Materials provided:
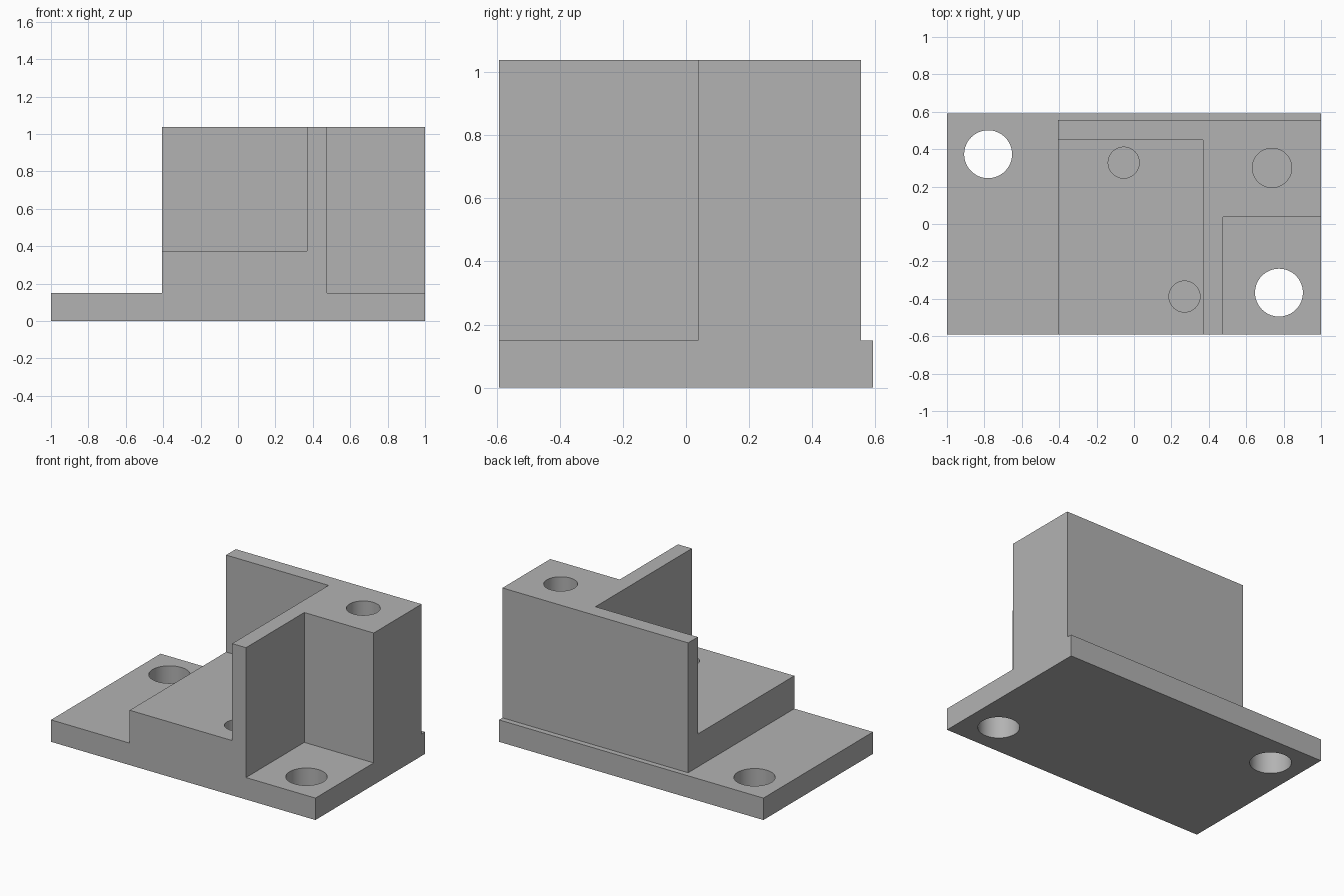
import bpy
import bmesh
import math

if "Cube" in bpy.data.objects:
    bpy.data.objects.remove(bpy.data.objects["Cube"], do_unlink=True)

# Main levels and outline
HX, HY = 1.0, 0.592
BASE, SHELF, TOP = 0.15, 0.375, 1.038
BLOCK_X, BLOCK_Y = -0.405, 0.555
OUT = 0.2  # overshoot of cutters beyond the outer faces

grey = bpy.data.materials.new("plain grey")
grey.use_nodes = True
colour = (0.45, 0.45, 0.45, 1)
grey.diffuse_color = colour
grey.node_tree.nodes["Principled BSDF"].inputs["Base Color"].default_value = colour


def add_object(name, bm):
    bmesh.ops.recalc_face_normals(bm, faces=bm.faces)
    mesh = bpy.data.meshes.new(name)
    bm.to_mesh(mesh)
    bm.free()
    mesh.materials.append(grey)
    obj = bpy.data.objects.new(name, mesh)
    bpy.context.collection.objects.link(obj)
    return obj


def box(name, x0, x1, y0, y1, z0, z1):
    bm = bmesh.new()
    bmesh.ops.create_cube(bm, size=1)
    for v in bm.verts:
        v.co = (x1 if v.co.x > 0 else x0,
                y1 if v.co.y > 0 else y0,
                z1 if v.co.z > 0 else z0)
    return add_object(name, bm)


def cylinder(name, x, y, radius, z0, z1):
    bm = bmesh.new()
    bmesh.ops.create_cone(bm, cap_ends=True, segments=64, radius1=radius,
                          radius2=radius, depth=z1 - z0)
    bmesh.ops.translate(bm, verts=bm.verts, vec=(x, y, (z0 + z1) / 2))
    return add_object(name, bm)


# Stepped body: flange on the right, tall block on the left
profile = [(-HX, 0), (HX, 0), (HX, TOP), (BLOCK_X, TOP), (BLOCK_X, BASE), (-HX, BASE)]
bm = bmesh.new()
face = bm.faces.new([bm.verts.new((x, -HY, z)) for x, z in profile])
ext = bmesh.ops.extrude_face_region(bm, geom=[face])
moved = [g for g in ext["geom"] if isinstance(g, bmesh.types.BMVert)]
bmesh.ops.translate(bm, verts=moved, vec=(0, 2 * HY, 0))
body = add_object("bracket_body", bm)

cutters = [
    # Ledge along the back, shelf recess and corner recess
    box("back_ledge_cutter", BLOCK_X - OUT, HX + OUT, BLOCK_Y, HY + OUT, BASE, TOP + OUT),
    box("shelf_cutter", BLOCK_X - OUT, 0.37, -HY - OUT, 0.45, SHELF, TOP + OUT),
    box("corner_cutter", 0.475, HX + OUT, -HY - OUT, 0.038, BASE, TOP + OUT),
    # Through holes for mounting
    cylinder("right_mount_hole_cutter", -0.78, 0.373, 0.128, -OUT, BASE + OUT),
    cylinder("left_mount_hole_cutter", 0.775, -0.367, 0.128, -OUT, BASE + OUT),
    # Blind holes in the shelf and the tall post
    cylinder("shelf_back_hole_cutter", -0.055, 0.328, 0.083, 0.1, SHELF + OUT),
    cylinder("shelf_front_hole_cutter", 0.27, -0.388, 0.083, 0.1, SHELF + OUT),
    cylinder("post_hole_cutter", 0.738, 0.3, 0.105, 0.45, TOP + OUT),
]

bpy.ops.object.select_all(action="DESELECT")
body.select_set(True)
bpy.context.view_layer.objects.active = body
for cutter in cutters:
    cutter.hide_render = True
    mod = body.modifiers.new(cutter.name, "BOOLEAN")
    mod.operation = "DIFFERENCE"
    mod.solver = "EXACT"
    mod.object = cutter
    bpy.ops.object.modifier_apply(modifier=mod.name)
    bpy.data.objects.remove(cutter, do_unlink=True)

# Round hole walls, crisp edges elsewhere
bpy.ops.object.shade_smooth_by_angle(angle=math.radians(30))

Task instructions: Look through the entries above and quote exactly the lines from the line with "obj = bpy.data.objects.new(name, mesh)" to the line with "OUT, BLOCK_Y, HY", counting both of those lines.

Result:
    obj = bpy.data.objects.new(name, mesh)
    bpy.context.collection.objects.link(obj)
    return obj


def box(name, x0, x1, y0, y1, z0, z1):
    bm = bmesh.new()
    bmesh.ops.create_cube(bm, size=1)
    for v in bm.verts:
        v.co = (x1 if v.co.x > 0 else x0,
                y1 if v.co.y > 0 else y0,
                z1 if v.co.z > 0 else z0)
    return add_object(name, bm)


def cylinder(name, x, y, radius, z0, z1):
    bm = bmesh.new()
    bmesh.ops.create_cone(bm, cap_ends=True, segments=64, radius1=radius,
                          radius2=radius, depth=z1 - z0)
    bmesh.ops.translate(bm, verts=bm.verts, vec=(x, y, (z0 + z1) / 2))
    return add_object(name, bm)


# Stepped body: flange on the right, tall block on the left
profile = [(-HX, 0), (HX, 0), (HX, TOP), (BLOCK_X, TOP), (BLOCK_X, BASE), (-HX, BASE)]
bm = bmesh.new()
face = bm.faces.new([bm.verts.new((x, -HY, z)) for x, z in profile])
ext = bmesh.ops.extrude_face_region(bm, geom=[face])
moved = [g for g in ext["geom"] if isinstance(g, bmesh.types.BMVert)]
bmesh.ops.translate(bm, verts=moved, vec=(0, 2 * HY, 0))
body = add_object("bracket_body", bm)

cutters = [
    # Ledge along the back, shelf recess and corner recess
    box("back_ledge_cutter", BLOCK_X - OUT, HX + OUT, BLOCK_Y, HY + OUT, BASE, TOP + OUT),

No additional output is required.